Eugene Asher Distinguished Teaching Award
Established in 1986, the Eugene Asher Distinguished Teaching Award recognizes outstanding teaching and advocacy for history teaching at two-year, four-year, and graduate colleges and universities. The award is named for the late Eugene Asher, for many years a leading advocate for history teaching. The Society for History Education shares the sponsorship of the award.
The award is intended for inspiring teachers whose techniques and mastery of subject matter made a real difference to students of history. Nominations of mentors or teaching colleagues are appropriate. An individual may not nominate his or her thesis adviser (current or within the past five years). At the time of nomination, a nominee must still be alive but may be retired or emeritus.
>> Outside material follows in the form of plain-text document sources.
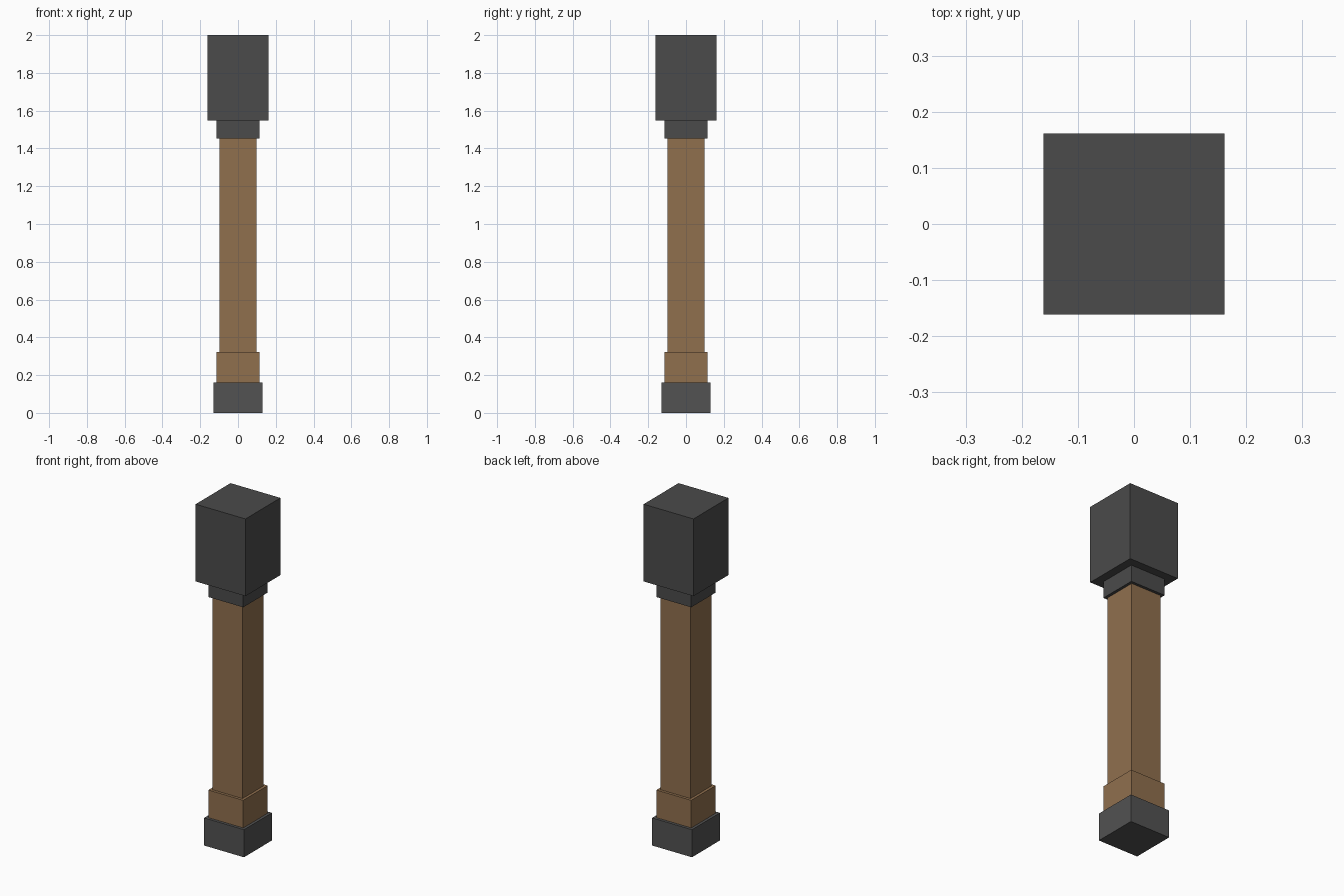
import bpy

if "Cube" in bpy.data.objects:
    bpy.data.objects.remove(bpy.data.objects["Cube"])

U = 2 / 62  # the post is a stack of blocks on a 62-step grid


def material(name, rgb):
    mat = bpy.data.materials.new(name)
    mat.diffuse_color = (*rgb, 1)
    mat.use_nodes = True
    mat.node_tree.nodes["Principled BSDF"].inputs["Base Color"].default_value = mat.diffuse_color
    return mat


wood = material("wood", (0.28, 0.16, 0.076))
dark = material("dark_metal", (0.07, 0.07, 0.07))
stone = material("dark_stone", (0.085, 0.085, 0.085))

# Parts from bottom to top: name, width, height, material
parts = [
    ("base_block", 8, 5, stone),
    ("lower_sleeve", 7, 5, wood),
    ("shaft", 6, 35, wood),
    ("collar", 7, 3, dark),
    ("head_block", 10, 14, dark),
]

z = 0
for name, width, height, mat in parts:
    bpy.ops.mesh.primitive_cube_add(size=1, location=(0, 0, (z + height / 2) * U))
    block = bpy.context.object
    block.name = name
    block.scale = (width * U, width * U, height * U)
    bpy.ops.object.transform_apply(location=False, rotation=False, scale=True)
    block.data.materials.append(mat)
    z += height
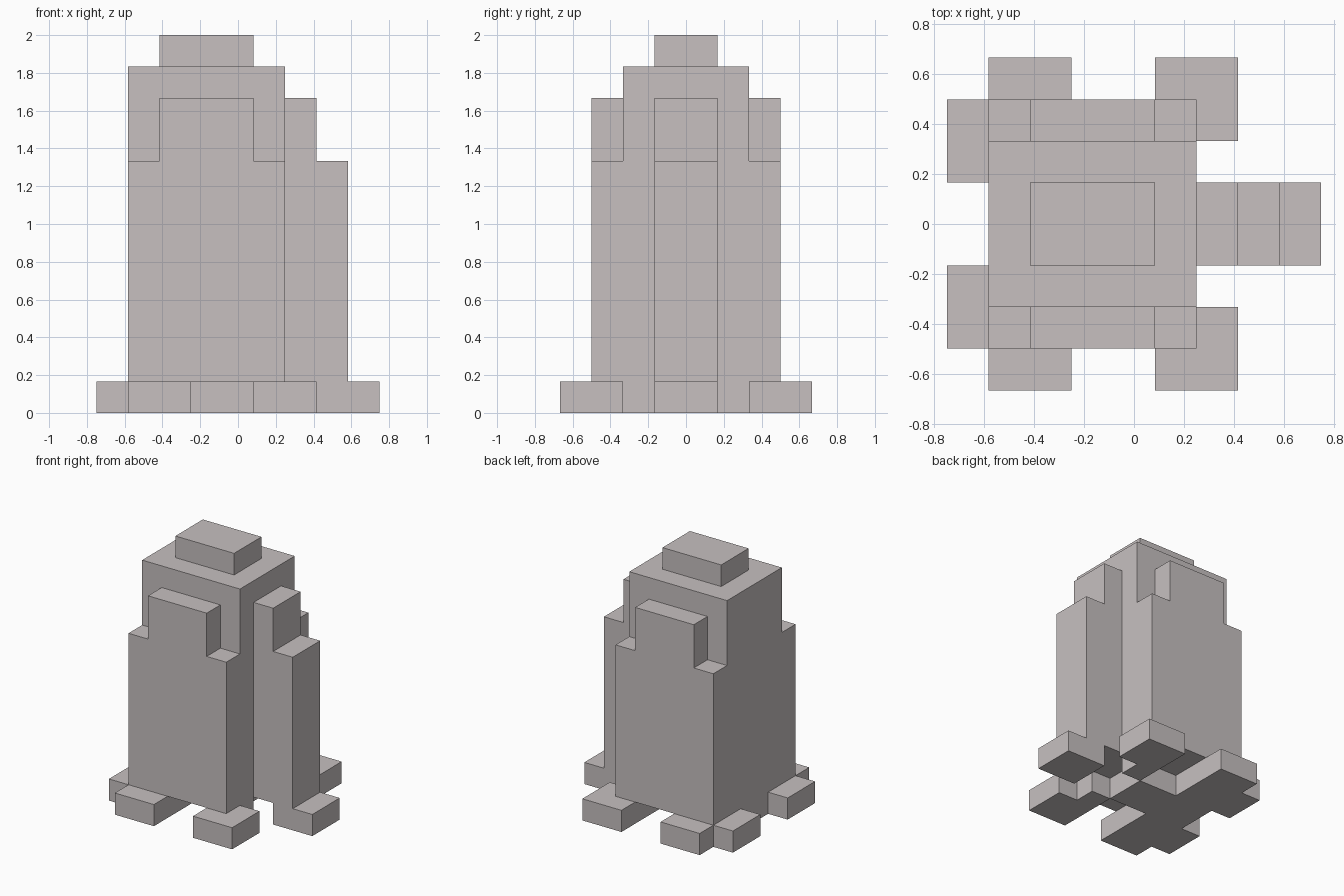
import bpy, bmesh
from itertools import product
from mathutils import Vector

cube = bpy.data.objects.get("Cube")
if cube:
    bpy.data.objects.remove(cube, do_unlink=True)

U = 1 / 6       # edge of one block
SHIFT = -4.5    # centres the block grid on x

stone = bpy.data.materials.new("warm_grey")
colour = (0.57, 0.53, 0.53, 1)
stone.diffuse_color = colour
stone.use_nodes = True
bsdf = next(n for n in stone.node_tree.nodes if n.type == 'BSDF_PRINCIPLED')
bsdf.inputs["Base Color"].default_value = colour


def box(x, y, z):
    """All block cells in the given ranges."""
    return set(product(range(*x), range(*y), range(*z)))


def mirror_y(cells):
    return cells | {(x, -1 - y, z) for x, y, z in cells}


FLOOR = (0, 1)
parts = {
    # tall central shaft and its cap
    "tower": box((1, 6), (-2, 2), (1, 11)),
    "cap": box((2, 5), (-1, 1), (11, 12)),
    # stepped slabs on the front and back
    "side_slabs": mirror_y(box((1, 6), (2, 3), (1, 8)) | box((2, 5), (2, 3), (8, 10))),
    # stepped buttress with its foot
    "buttress": box((6, 7), (-1, 1), (1, 10)) | box((7, 8), (-1, 1), (1, 8)),
    "buttress_foot": box((7, 9), (-1, 1), FLOOR),
    # joined base with toes
    "base": box((1, 3), (-4, 4), FLOOR) | box((3, 5), (-1, 1), FLOOR),
    "toes": mirror_y(box((0, 1), (1, 3), FLOOR)),
    # corner feet with a linking block
    "corner_feet": mirror_y(box((5, 7), (2, 4), FLOOR) | box((5, 6), (1, 2), FLOOR)),
}
solid = set().union(*parts.values())


def build(name, cells):
    """Skin the exposed sides of the cells, then merge coplanar faces."""
    bm = bmesh.new()
    for cell, axis, sign in product(sorted(cells), range(3), (-1, 1)):
        step = [0, 0, 0]
        step[axis] = sign
        if tuple(c + s for c, s in zip(cell, step)) in solid:
            continue
        centre = Vector(cell) + Vector((0.5, 0.5, 0.5)) + Vector(step) / 2
        a, b = Vector((0, 0, 0)), Vector((0, 0, 0))
        a[(axis + 1) % 3] = 0.5
        b[(axis + 2) % 3] = 0.5 * sign
        corners = [centre - a - b, centre + a - b, centre + a + b, centre - a + b]
        bm.faces.new([bm.verts.new((c + Vector((SHIFT, 0, 0))) * U) for c in corners])
    bmesh.ops.remove_doubles(bm, verts=bm.verts, dist=U / 100)
    bmesh.ops.dissolve_limit(bm, angle_limit=0.01, verts=bm.verts, edges=bm.edges)
    mesh = bpy.data.meshes.new(name)
    bm.to_mesh(mesh)
    bm.free()
    mesh.materials.append(stone)
    bpy.context.collection.objects.link(bpy.data.objects.new(name, mesh))


for part_name, part_cells in parts.items():
    build(part_name, part_cells)
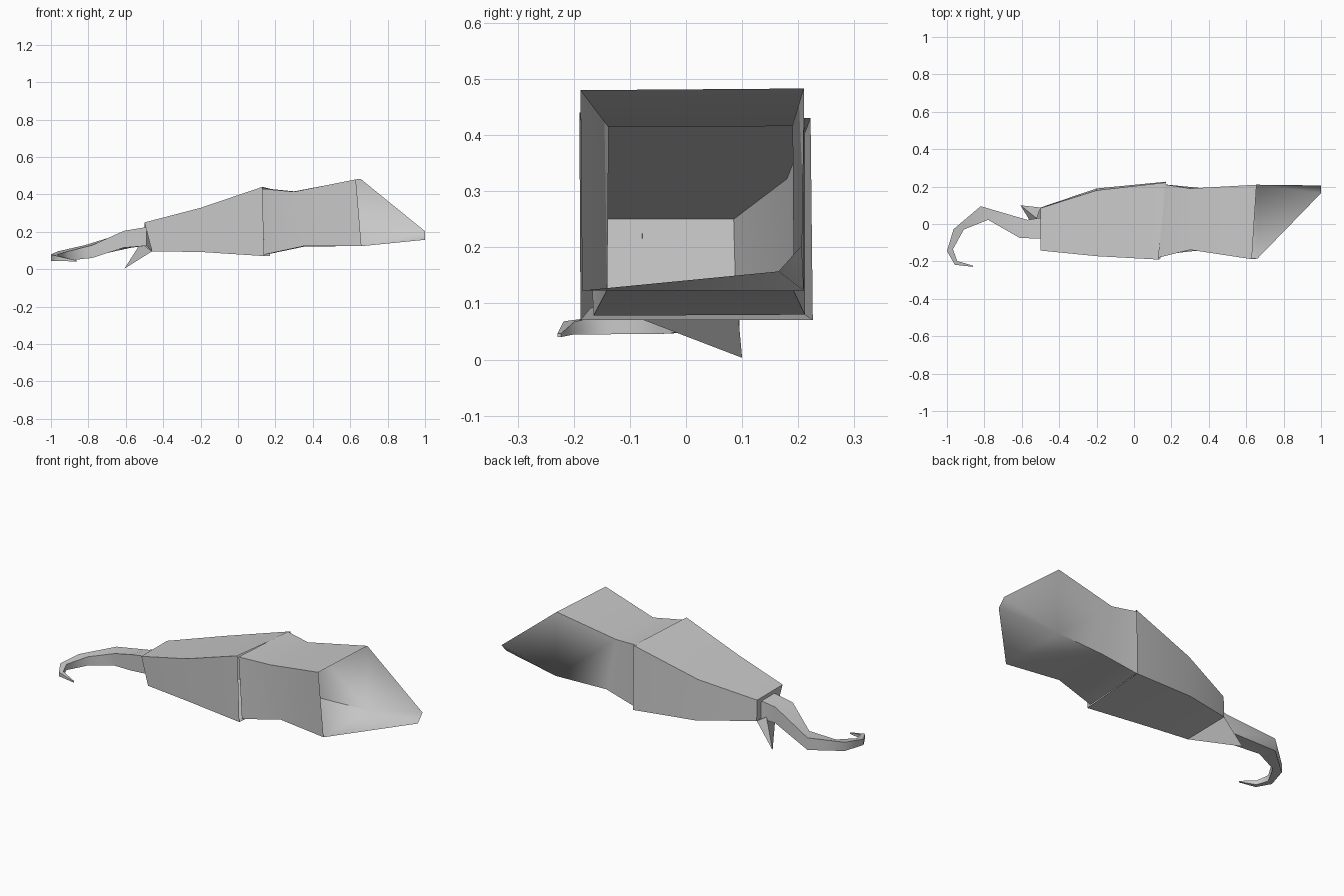
import bpy, bmesh, math
from mathutils import Vector

if "Cube" in bpy.data.objects:
    bpy.data.objects.remove(bpy.data.objects["Cube"])

grey = bpy.data.materials.new("plain_grey")
grey.diffuse_color = (0.58, 0.58, 0.58, 1)
grey.use_nodes = True
grey.node_tree.nodes["Principled BSDF"].inputs["Base Color"].default_value = grey.diffuse_color


def finish(name, bm, angle):
    mesh = bpy.data.meshes.new(name)
    bm.to_mesh(mesh)
    bm.free()
    mesh.materials.append(grey)
    ob = bpy.data.objects.new(name, mesh)
    bpy.context.collection.objects.link(ob)
    bpy.ops.object.select_all(action='DESELECT')
    ob.select_set(True)
    bpy.context.view_layer.objects.active = ob
    bpy.ops.object.shade_smooth_by_angle(angle=math.radians(angle))
    return ob


def loft(bm, rings):
    """Skin a list of four-cornered rings, ordered from +x to -x."""
    rows = [[bm.verts.new(p) for p in r] for r in rings]
    for a, b in zip(rows, rows[1:]):
        for i in range(4):
            j = (i + 1) % 4
            bm.faces.new((a[i], a[j], b[j], b[i]))
    return rows


# corner order: front bottom, back bottom, back top, front top
def box(x, y0, y1, z0, z1):
    return [(x, y0, z0), (x, y1, z0), (x, y1, z1), (x, y0, z1)]


# upper sleeve: open at the shoulder, with a pointed flap at the back corner
bm = bmesh.new()
shoulder = [(0.66, -0.185, 0.123), (0.66, 0.21, 0.123),
            (0.655, 0.21, 0.483), (0.63, -0.188, 0.48)]
waist = [(0.36, -0.14, 0.125), (0.36, 0.192, 0.122),
         (0.30, 0.19, 0.416), (0.30, -0.138, 0.414)]
inner_end = [(0.14, -0.165, 0.078), (0.16, 0.212, 0.08),
             (0.16, 0.212, 0.43), (0.13, -0.18, 0.43)]
rows = loft(bm, [shoulder, waist, inner_end])
fb, bb, bt, ft = rows[0]
tip_a = bm.verts.new((1.0, 0.165, 0.157))
tip_b = bm.verts.new((1.0, 0.206, 0.203))
bm.faces.new((fb, tip_a, bb))
bm.faces.new((bb, tip_a, tip_b))
bm.faces.new((bb, tip_b, bt))
finish("upper_sleeve", bm, 50)

# forearm sleeve: wide cuff at the elbow, narrowing to a closed wrist
bm = bmesh.new()
elbow = [(0.14, -0.188, 0.07), (0.17, 0.226, 0.07),
         (0.17, 0.222, 0.43), (0.13, -0.19, 0.44)]
middle = [(-0.20, -0.17, 0.092), (-0.20, 0.19, 0.095),
          (-0.20, 0.18, 0.322), (-0.20, -0.172, 0.328)]
wrist = [(-0.46, -0.14, 0.095), (-0.50, 0.088, 0.135),
         (-0.50, 0.085, 0.25), (-0.50, -0.142, 0.25)]
rows = loft(bm, [elbow, middle, wrist])
bm.faces.new(rows[-1])
finish("forearm_sleeve", bm, 40)

# pointed flap hanging under the wrist
bm = bmesh.new()
base = [bm.verts.new(p) for p in (wrist[0], wrist[1], (-0.52, 0.03, 0.14))]
tip = bm.verts.new((-0.607, 0.10, 0.003))
for i in range(3):
    bm.faces.new((base[i], base[(i + 1) % 3], tip))
bmesh.ops.recalc_face_normals(bm, faces=bm.faces)
finish("wrist_flap", bm, 30)

# hand: narrow boxes following a curl, each (front/inner xy, back/outer xy, z0, z1)
bm = bmesh.new()
curl = [
    ((-0.49, -0.078), (-0.49, 0.035), 0.125, 0.225),
    ((-0.61, -0.075), (-0.57, 0.022), 0.115, 0.205),
    ((-0.78, 0.022), (-0.82, 0.095), 0.06, 0.128),
    ((-0.91, -0.03), (-0.965, -0.028), 0.046, 0.095),
    ((-0.968, -0.135), (-1.0, -0.145), 0.045, 0.078),
    ((-0.945, -0.198), (-0.958, -0.218), 0.045, 0.068),
    ((-0.86, -0.223), (-0.86, -0.229), 0.04, 0.046),
]
rings = [[(*i, z0), (*o, z0), (*o, z1), (*i, z1)] for i, o, z0, z1 in curl]
rows = loft(bm, rings)
bm.faces.new(rows[-1])
finish("curled_hand", bm, 60)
Up to five letters of nomination (no more than two pages each) should be submitted to the AHA no later than May 15, 2016. Only the letter(s) of nomination should be e-mailed to email@example.com. Please be sure to include "Asher Prize Nomination" in the subject line. Generally, one individual serves as the organizer for the nomination, writes one of the letters nominating the individual, and contacts individuals to write additional letters of support. Each letter of nomination must include current contact information (home, work, phone, and e-mail) of the nominee.
Selection and Nofication
The prize committee will select aa short list of finalists, each of whom will be asked to provide a short CV, syllabus (or syllabi), and a teaching statement (5 pages or fewer). Recipients will be announced on the AHA website in October 2016 and recognized during a ceremony at the January 2017 AHA annual meeting in Denver.
For questions, please contact the Prize Administrator.
2015 Asher Award
Kimberley Mangun, Univ. of Utah
We commend Dr. Mangun for her innovative techniques, especially in teaching history within the parameters of mass communication to both graduates and undergraduates. We are also impressed with her commitment to the promotion of local history and to the awareness of the roles of minorities within that history. Her ability to be a highly productive scholar and to be actively engaged in her community simply adds to a record of overall general excellence.